### PROBLEM TO WORK ON
Where a picture appears, skip it and copy everything else in the listing exactly.

### GIVEN INFORMATION
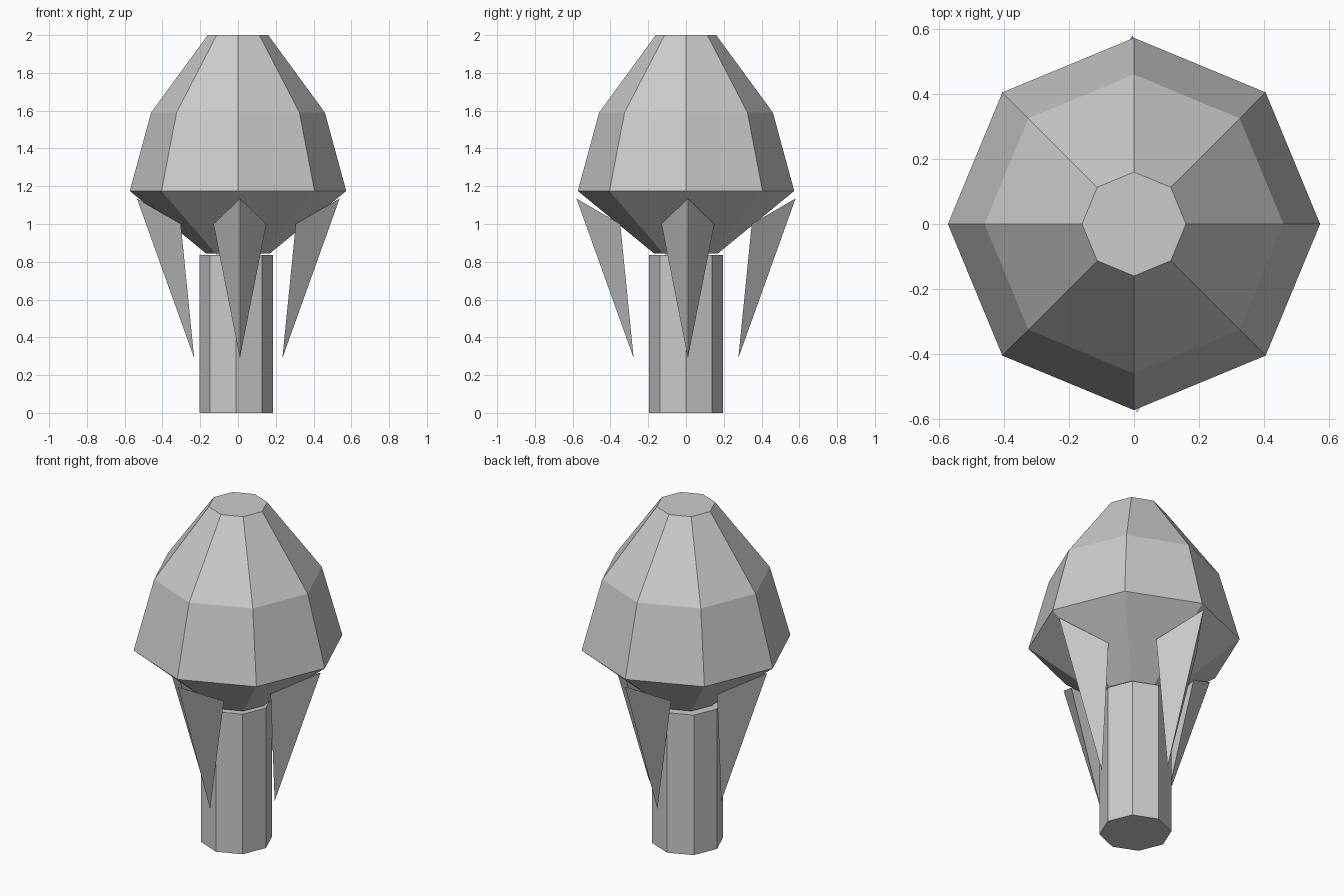
import bpy, bmesh
from math import cos, sin, pi
from mathutils import Matrix, Vector

if "Cube" in bpy.data.objects:
    bpy.data.objects.remove(bpy.data.objects["Cube"])


def make_object(name, bm):
    bmesh.ops.recalc_face_normals(bm, faces=bm.faces)
    mesh = bpy.data.meshes.new(name)
    bm.to_mesh(mesh)
    bm.free()
    obj = bpy.data.objects.new(name, mesh)
    bpy.context.collection.objects.link(obj)
    return obj


def lathe(name, profile, sides=8, centre_x=0.0):
    """Closed faceted solid from (radius, z) rings."""
    bm = bmesh.new()
    rings = [[bm.verts.new((centre_x + r * cos(2 * pi * i / sides),
                            r * sin(2 * pi * i / sides), z))
              for i in range(sides)] for r, z in profile]
    for low, high in zip(rings, rings[1:]):
        for i in range(sides):
            j = (i + 1) % sides
            bm.faces.new((low[i], low[j], high[j], high[i]))
    bm.faces.new(rings[0][::-1])
    bm.faces.new(rings[-1])
    return make_object(name, bm)


def branch(name, angle, outward, sideways):
    """Three-sided spike, tilted base on top and tip pointing down."""
    spin = Matrix.Rotation(angle, 3, 'Z')
    bm = bmesh.new()
    pts = [(0.303, -0.14, 1.0), (0.535, 0, 1.135), (0.303, 0.14, 1.0),
           (0.232, 0, 0.29)]
    v = [bm.verts.new(spin @ (Vector(p) + Vector((outward, sideways, 0))))
         for p in pts]
    for a, b, c in ((0, 1, 2), (0, 3, 1), (1, 3, 2), (2, 3, 0)):
        bm.faces.new((v[a], v[b], v[c]))
    return make_object(name, bm)


# Trunk
lathe("trunk", [(0.195, 0), (0.195, 0.835)], centre_x=-0.01)

# Leafy crown
lathe("crown", [(0.17, 0.845), (0.573, 1.175), (0.46, 1.59), (0.16, 2.0)])

# Four branches under the crown
for n, (out, side) in enumerate([(0.003, 0.01), (0.045, 0.005),
                                 (0.0, 0.0), (0.045, 0.01)]):
    branch(f"branch_{n + 1}", n * pi / 2, out, side)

### EXPECTED OUTPUT
import bpy, bmesh
from math import cos, sin, pi
from mathutils import Matrix, Vector

if "Cube" in bpy.data.objects:
    bpy.data.objects.remove(bpy.data.objects["Cube"])


def make_object(name, bm):
    bmesh.ops.recalc_face_normals(bm, faces=bm.faces)
    mesh = bpy.data.meshes.new(name)
    bm.to_mesh(mesh)
    bm.free()
    obj = bpy.data.objects.new(name, mesh)
    bpy.context.collection.objects.link(obj)
    return obj


def lathe(name, profile, sides=8, centre_x=0.0):
    """Closed faceted solid from (radius, z) rings."""
    bm = bmesh.new()
    rings = [[bm.verts.new((centre_x + r * cos(2 * pi * i / sides),
                            r * sin(2 * pi * i / sides), z))
              for i in range(sides)] for r, z in profile]
    for low, high in zip(rings, rings[1:]):
        for i in range(sides):
            j = (i + 1) % sides
            bm.faces.new((low[i], low[j], high[j], high[i]))
    bm.faces.new(rings[0][::-1])
    bm.faces.new(rings[-1])
    return make_object(name, bm)


def branch(name, angle, outward, sideways):
    """Three-sided spike, tilted base on top and tip pointing down."""
    spin = Matrix.Rotation(angle, 3, 'Z')
    bm = bmesh.new()
    pts = [(0.303, -0.14, 1.0), (0.535, 0, 1.135), (0.303, 0.14, 1.0),
           (0.232, 0, 0.29)]
    v = [bm.verts.new(spin @ (Vector(p) + Vector((outward, sideways, 0))))
         for p in pts]
    for a, b, c in ((0, 1, 2), (0, 3, 1), (1, 3, 2), (2, 3, 0)):
        bm.faces.new((v[a], v[b], v[c]))
    return make_object(name, bm)


# Trunk
lathe("trunk", [(0.195, 0), (0.195, 0.835)], centre_x=-0.01)

# Leafy crown
lathe("crown", [(0.17, 0.845), (0.573, 1.175), (0.46, 1.59), (0.16, 2.0)])

# Four branches under the crown
for n, (out, side) in enumerate([(0.003, 0.01), (0.045, 0.005),
                                 (0.0, 0.0), (0.045, 0.01)]):
    branch(f"branch_{n + 1}", n * pi / 2, out, side)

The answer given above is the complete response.